It’s the nephew who becomes part of my story about Silver. Perry was the torment of my young life, but also one of my best buddies. He stuck me with my hated full name, Carol Sue. He always sang the Sue part and I cringed every time I heard it. To this day, I hate being called Carol Sue. No matter how the person says “Sue,” I hear Perry’s voice.

 

So he was nine, I was eight, and my other niece Peggy was six when my dad let us three kids ride our horses all the way out to the farm, eight miles away on country roads, by ourselves! I think about that sometimes to this day. We were alone! But then we weren’t.

 

Everyone in the area knew who we were.

 

My nephew Perry’s horse was a fire-breather as far as I was concerned. He was always trying to buck or run away. In retrospect, however, perhaps it was Perry who was the fire-breather. Anyway, on our way back to town from the farm, we had to stop for something. I don’t remember what. Perry had dismounted and his horse took off.

 

He made me get off Silver, and to my shock, ran down his horse with my old plug. He disappeared from sight around a corner. I’m sure I was crying having been abandoned in the middle of nowhere with my younger niece and her horse. When he came trotting back with both horses, I was flabbergasted. I worshipped Perry that day. Don’t tell him I said that.

 

It wasn’t until I was an adult that I learned Lesson Two.

 

Horses are herd animals. As soon as Perry’s horse got out of sight of the other two, I now know he stopped, probably came trotting right up to Perry. He wasn’t about to be alone in strange territory when he knew perfectly well his two buddies were right down the road.

 

I’ll never know for sure, but, with all I’ve learned over the years, I can’t picture Silver running down and catching that other horse.

 

RECAP

 

Horse Ownership Lesson 1: Get a horse that knows what it’s supposed to do, does it well, and then learn from it. Young horses are like young children–unpredictable.

 

Horse Lesson 1: Horses are not dogs. Do not think they will take care of you because they love you. They do not bond with humans except over years and years of association. And they don’t behave because they love you, but because they are trained to behave like humans want them to behave.

 

Horse Lesson 2: Horses are herd animals. They don’t like being out by themselves without other horses to help fend off the wild animals.

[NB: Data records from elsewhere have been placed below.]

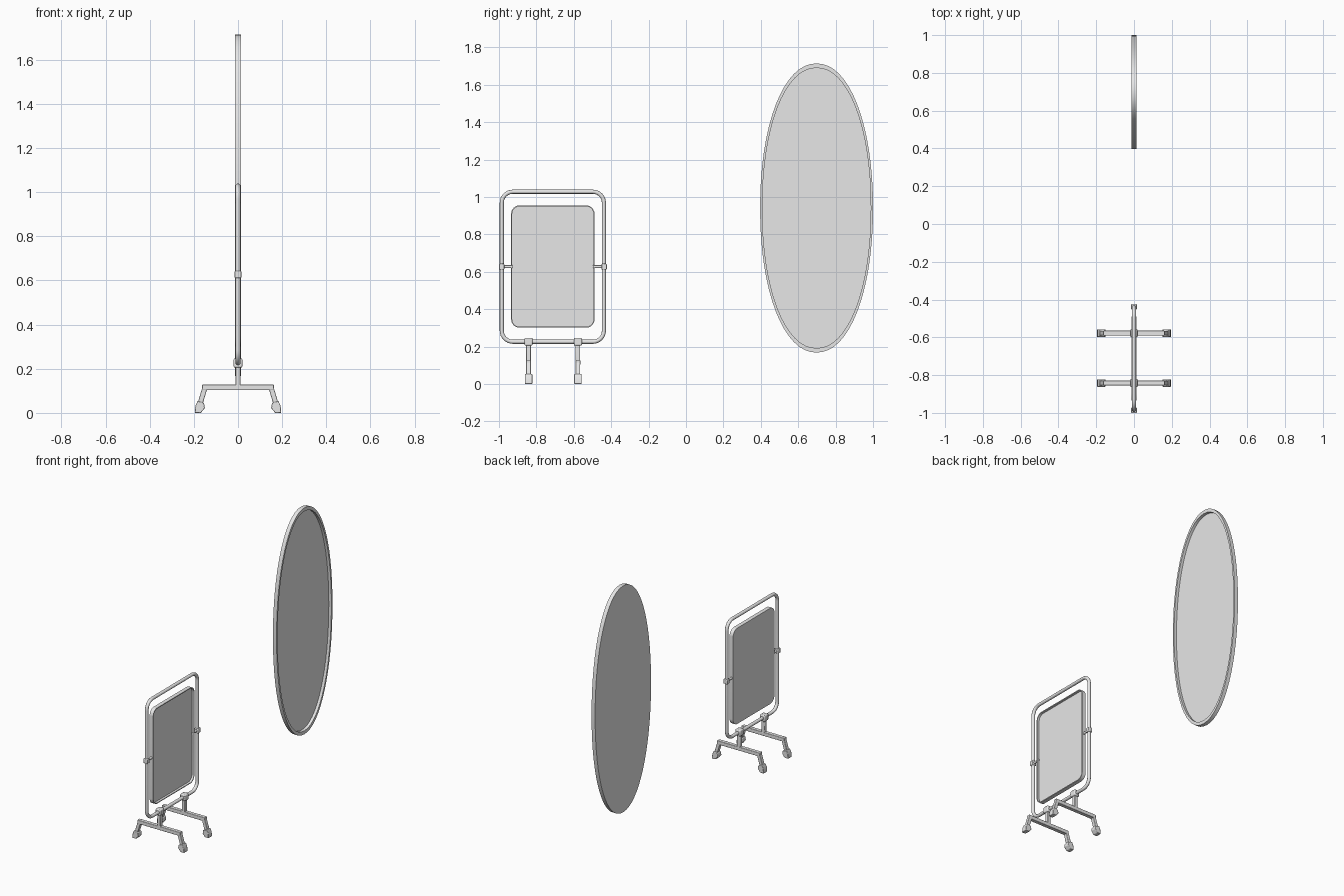
import bpy, bmesh
from math import sin, cos, pi, atan2, hypot
from mathutils import Vector

if "Cube" in bpy.data.objects:
    bpy.data.objects.remove(bpy.data.objects["Cube"], do_unlink=True)

grey = bpy.data.materials.new("light_grey")
grey.use_nodes = True
grey.diffuse_color = (0.8, 0.8, 0.8, 1)
grey.node_tree.nodes["Principled BSDF"].inputs["Base Color"].default_value = (0.8, 0.8, 0.8, 1)

STAND_Y = -0.712


def finish(name, bm, bevel=0.0):
    bmesh.ops.recalc_face_normals(bm, faces=bm.faces)
    mesh = bpy.data.meshes.new(name)
    bm.to_mesh(mesh)
    bm.free()
    mesh.materials.append(grey)
    obj = bpy.data.objects.new(name, mesh)
    bpy.context.collection.objects.link(obj)
    if bevel:
        mod = obj.modifiers.new("bevel", 'BEVEL')
        mod.width = bevel
        mod.segments = 2
    bpy.ops.object.select_all(action='DESELECT')
    obj.select_set(True)
    bpy.context.view_layer.objects.active = obj
    bpy.ops.object.shade_smooth_by_angle(angle=0.6)
    return obj


def box(name, loc, size, rot=0.0, bevel=0.004):
    bm = bmesh.new()
    bmesh.ops.create_cube(bm, size=1)
    for v in bm.verts:
        v.co = Vector(a * b for a, b in zip(v.co, size))
    obj = finish(name, bm, bevel)
    obj.location = loc
    obj.rotation_euler.y = rot
    return obj


def rounded_rect(cy, cz, hy, hz, r, steps=8):
    """Outline in the y-z plane."""
    pts = []
    for i, (sy, sz) in enumerate([(1, 1), (-1, 1), (-1, -1), (1, -1)]):
        for k in range(steps + 1):
            a = (i + k / steps) * pi / 2
            pts.append((cy + sy * (hy - r) + r * cos(a), cz + sz * (hz - r) + r * sin(a)))
    return pts


def oval(cy, cz, hy, hz, n=64, power=2.1):
    def s(t):
        return abs(t) ** (2 / power) * (1 if t > 0 else -1)
    return [(cy + hy * s(cos(2 * pi * i / n)), cz + hz * s(sin(2 * pi * i / n))) for i in range(n)]


def tray(name, outer, inner, half, floor):
    """Flat-backed plate with a raised rim on the +x side."""
    bm = bmesh.new()
    loops = [[bm.verts.new((x, y, z)) for y, z in pts]
             for x, pts in ((-half, outer), (half, outer), (half, inner), (floor, inner))]
    n = len(outer)
    for a, b in zip(loops, loops[1:]):
        for i in range(n):
            j = (i + 1) % n
            bm.faces.new((a[i], a[j], b[j], b[i]))
    bm.faces.new(loops[0])
    bm.faces.new(loops[-1])
    return finish(name, bm)


def tube_loop(name, outer, inner, r, sides=12):
    """Closed round tube between two matching outlines."""
    bm = bmesh.new()
    rings = []
    for p, q in zip(outer, inner):
        c = Vector((0, (p[0] + q[0]) / 2, (p[1] + q[1]) / 2))
        d = Vector((0, p[0] - q[0], p[1] - q[1])) / 2
        rings.append([bm.verts.new(c + d * cos(2 * pi * k / sides) + Vector((r * sin(2 * pi * k / sides), 0, 0)))
                      for k in range(sides)])
    for i, a in enumerate(rings):
        b = rings[(i + 1) % len(rings)]
        for k in range(sides):
            m = (k + 1) % sides
            bm.faces.new((a[k], a[m], b[m], b[k]))
    return finish(name, bm)


def rod(name, y0, y1, z, r):
    bm = bmesh.new()
    bmesh.ops.create_cone(bm, cap_ends=True, segments=12, radius1=r, radius2=r, depth=abs(y1 - y0))
    obj = finish(name, bm)
    obj.location = (0, (y0 + y1) / 2, z)
    obj.rotation_euler.x = pi / 2


def caster(name, side, y):
    profile = [(0.154, 0.045), (0.183, 0.054), (0.193, 0.032), (0.196, 0.0), (0.168, 0.0), (0.15, 0.022)]
    bm = bmesh.new()
    ends = [[bm.verts.new((side * x, y + dy, z)) for x, z in profile] for dy in (-0.02, 0.02)]
    for i in range(len(profile)):
        j = (i + 1) % len(profile)
        bm.faces.new((ends[0][i], ends[0][j], ends[1][j], ends[1][i]))
    for e in ends:
        bm.faces.new(e)
    finish(name, bm, 0.003)


# Oval mirror
tray("oval_mirror", oval(0.698, 0.941, 0.302, 0.773), oval(0.698, 0.941, 0.29, 0.749), 0.0135, -0.006)

# Swivel mirror panel and its tube frame
tray("mirror_panel", rounded_rect(STAND_Y, 0.628, 0.223, 0.327, 0.045),
     rounded_rect(STAND_Y, 0.628, 0.217, 0.321, 0.039), 0.0135, -0.002)
tube_loop("tube_frame", rounded_rect(STAND_Y, 0.627, 0.284, 0.412, 0.07),
          rounded_rect(STAND_Y, 0.627, 0.262, 0.39, 0.048), 0.0115)

# Pivots joining panel and frame
for side, label in ((-1, "front"), (1, "back")):
    box(f"{label}_pivot_block", (0, STAND_Y + side * 0.274, 0.627), (0.03, 0.029, 0.032))
    rod(f"{label}_pivot_rod", STAND_Y + side * 0.27, STAND_Y + side * 0.215, 0.627, 0.008)

# Two feet, each with clamp, post, crossbar, slanted legs and casters
for y, label in ((-0.842, "front"), (-0.578, "back")):
    box(f"{label}_clamp", (0, y, 0.226), (0.04, 0.043, 0.042), bevel=0.006)
    box(f"{label}_post", (0, y, 0.165), (0.024, 0.025, 0.1))
    box(f"{label}_crossbar", (0, y, 0.116), (0.324, 0.026, 0.026), bevel=0.003)
    for side, hand in ((-1, "right"), (1, "left")):
        dx, dz = 0.021, -0.07
        box(f"{label}_{hand}_leg", (side * (0.15 + dx / 2), y, 0.114 + dz / 2),
            (0.023, 0.025, hypot(dx, dz)), -side * atan2(dx, -dz), 0.003)
        caster(f"{label}_{hand}_caster", side, y)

Share on Facebook
Share on Twitter
Please reload

Get your free gift by signing up to the Lillith Chronicles Readers' Group.

Simply click the button

© 2017 by Carol Buhler. Proudly created with Wix.com